## Prompt
From the records below, copy every line that contains the word "data".

::::

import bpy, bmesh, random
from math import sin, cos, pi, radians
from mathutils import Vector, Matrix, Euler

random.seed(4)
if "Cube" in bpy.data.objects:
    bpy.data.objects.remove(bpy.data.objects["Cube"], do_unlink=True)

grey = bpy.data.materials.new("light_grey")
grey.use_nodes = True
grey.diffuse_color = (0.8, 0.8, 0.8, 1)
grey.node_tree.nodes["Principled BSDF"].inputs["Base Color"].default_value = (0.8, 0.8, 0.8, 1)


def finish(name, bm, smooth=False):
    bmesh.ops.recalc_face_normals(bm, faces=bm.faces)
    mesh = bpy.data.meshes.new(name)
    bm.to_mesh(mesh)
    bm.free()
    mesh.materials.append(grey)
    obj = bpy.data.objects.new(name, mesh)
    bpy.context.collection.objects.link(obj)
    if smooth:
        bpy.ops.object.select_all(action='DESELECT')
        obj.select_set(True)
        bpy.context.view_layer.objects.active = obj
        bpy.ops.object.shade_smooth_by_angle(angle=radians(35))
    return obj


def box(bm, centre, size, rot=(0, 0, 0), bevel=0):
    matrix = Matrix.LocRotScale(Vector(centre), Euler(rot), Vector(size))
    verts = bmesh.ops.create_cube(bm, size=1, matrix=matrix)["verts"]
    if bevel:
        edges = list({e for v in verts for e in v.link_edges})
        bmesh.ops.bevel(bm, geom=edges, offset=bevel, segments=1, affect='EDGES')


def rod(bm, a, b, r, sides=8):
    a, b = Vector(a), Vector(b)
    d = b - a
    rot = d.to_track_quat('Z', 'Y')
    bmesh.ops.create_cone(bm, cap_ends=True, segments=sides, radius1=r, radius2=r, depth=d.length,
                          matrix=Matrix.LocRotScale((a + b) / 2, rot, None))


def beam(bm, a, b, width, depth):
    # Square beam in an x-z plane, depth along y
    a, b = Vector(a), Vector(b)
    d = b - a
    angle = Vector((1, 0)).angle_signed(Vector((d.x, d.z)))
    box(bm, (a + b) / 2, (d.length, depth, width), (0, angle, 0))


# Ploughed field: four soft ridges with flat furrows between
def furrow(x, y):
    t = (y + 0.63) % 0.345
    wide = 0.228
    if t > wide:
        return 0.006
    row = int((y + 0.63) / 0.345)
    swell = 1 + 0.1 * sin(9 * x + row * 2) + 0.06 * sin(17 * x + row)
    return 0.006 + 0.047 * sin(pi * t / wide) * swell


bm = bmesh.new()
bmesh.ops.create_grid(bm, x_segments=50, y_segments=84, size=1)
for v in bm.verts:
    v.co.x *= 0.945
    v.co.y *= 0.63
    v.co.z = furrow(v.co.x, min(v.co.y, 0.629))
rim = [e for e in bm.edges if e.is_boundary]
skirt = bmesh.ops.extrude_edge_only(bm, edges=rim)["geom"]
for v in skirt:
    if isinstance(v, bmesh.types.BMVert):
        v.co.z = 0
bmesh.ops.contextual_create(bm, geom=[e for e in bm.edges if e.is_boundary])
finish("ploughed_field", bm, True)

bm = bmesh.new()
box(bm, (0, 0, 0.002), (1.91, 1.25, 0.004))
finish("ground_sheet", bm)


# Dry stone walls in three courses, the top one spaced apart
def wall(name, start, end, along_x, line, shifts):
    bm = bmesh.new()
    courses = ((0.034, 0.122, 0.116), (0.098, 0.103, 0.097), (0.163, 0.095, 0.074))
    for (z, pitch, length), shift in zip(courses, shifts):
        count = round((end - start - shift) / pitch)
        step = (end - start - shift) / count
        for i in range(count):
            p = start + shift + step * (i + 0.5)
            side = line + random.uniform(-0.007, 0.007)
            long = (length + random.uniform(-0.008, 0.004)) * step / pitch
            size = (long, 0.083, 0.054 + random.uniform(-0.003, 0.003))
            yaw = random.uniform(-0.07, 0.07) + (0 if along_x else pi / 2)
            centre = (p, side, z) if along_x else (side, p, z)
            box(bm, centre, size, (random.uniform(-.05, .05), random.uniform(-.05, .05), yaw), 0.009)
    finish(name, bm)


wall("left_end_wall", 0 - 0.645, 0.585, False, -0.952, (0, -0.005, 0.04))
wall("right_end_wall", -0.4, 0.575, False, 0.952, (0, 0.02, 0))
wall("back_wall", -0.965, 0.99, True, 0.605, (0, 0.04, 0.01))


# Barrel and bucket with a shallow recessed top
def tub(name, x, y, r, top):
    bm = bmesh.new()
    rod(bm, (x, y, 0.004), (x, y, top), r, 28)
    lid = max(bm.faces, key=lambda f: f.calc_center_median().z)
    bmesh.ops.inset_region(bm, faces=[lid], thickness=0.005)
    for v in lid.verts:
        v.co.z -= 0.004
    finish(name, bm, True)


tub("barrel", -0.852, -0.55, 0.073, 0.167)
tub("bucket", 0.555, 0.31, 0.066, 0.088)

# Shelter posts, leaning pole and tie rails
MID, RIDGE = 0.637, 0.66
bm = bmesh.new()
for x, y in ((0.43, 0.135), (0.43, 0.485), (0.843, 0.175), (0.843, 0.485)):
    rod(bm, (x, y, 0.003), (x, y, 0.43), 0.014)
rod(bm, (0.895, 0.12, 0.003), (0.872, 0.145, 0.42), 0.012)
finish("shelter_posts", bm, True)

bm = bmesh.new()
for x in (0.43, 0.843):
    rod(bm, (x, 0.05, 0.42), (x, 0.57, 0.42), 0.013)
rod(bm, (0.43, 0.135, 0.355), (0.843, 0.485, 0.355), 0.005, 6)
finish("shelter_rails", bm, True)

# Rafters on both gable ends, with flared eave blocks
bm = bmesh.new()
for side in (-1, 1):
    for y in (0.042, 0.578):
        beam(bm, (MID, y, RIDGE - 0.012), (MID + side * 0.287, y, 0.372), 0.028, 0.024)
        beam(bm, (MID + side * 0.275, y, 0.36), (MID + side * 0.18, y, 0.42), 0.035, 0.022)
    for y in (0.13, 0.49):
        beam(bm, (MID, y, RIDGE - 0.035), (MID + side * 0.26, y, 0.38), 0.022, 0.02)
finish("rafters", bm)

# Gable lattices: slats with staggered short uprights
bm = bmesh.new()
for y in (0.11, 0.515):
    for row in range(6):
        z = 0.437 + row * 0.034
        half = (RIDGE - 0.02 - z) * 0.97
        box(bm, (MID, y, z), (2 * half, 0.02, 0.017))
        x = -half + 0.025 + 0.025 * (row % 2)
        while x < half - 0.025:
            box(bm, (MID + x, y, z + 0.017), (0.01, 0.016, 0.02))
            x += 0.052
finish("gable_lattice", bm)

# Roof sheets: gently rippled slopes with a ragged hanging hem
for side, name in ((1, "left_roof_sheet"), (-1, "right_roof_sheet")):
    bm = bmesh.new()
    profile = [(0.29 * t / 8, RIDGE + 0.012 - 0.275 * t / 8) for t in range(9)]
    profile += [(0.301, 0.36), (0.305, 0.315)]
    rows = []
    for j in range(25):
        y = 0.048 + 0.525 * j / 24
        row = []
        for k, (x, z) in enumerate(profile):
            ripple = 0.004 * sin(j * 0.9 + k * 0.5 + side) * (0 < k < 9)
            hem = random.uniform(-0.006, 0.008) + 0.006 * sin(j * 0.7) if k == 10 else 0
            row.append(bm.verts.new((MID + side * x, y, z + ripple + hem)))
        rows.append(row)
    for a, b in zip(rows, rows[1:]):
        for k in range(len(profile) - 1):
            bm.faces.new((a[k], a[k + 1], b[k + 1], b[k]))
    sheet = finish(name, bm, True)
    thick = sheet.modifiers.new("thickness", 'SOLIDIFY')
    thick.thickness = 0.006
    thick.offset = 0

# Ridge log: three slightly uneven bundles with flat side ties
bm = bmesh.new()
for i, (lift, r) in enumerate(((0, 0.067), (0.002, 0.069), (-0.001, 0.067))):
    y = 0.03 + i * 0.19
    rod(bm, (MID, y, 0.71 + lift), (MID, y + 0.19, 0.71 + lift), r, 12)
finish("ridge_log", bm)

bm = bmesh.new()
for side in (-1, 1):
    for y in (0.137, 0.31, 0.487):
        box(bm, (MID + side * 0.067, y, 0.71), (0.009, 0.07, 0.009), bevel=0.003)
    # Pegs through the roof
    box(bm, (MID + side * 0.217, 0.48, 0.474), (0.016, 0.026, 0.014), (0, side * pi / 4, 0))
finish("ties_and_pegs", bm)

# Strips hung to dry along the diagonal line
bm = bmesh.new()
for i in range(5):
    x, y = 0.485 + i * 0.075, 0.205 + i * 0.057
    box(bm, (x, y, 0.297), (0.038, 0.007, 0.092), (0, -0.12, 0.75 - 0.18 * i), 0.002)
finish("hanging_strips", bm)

::::

## Finished exercise
if "Cube" in bpy.data.objects:
    bpy.data.objects.remove(bpy.data.objects["Cube"], do_unlink=True)
grey = bpy.data.materials.new("light_grey")
    mesh = bpy.data.meshes.new(name)
    obj = bpy.data.objects.new(name, mesh)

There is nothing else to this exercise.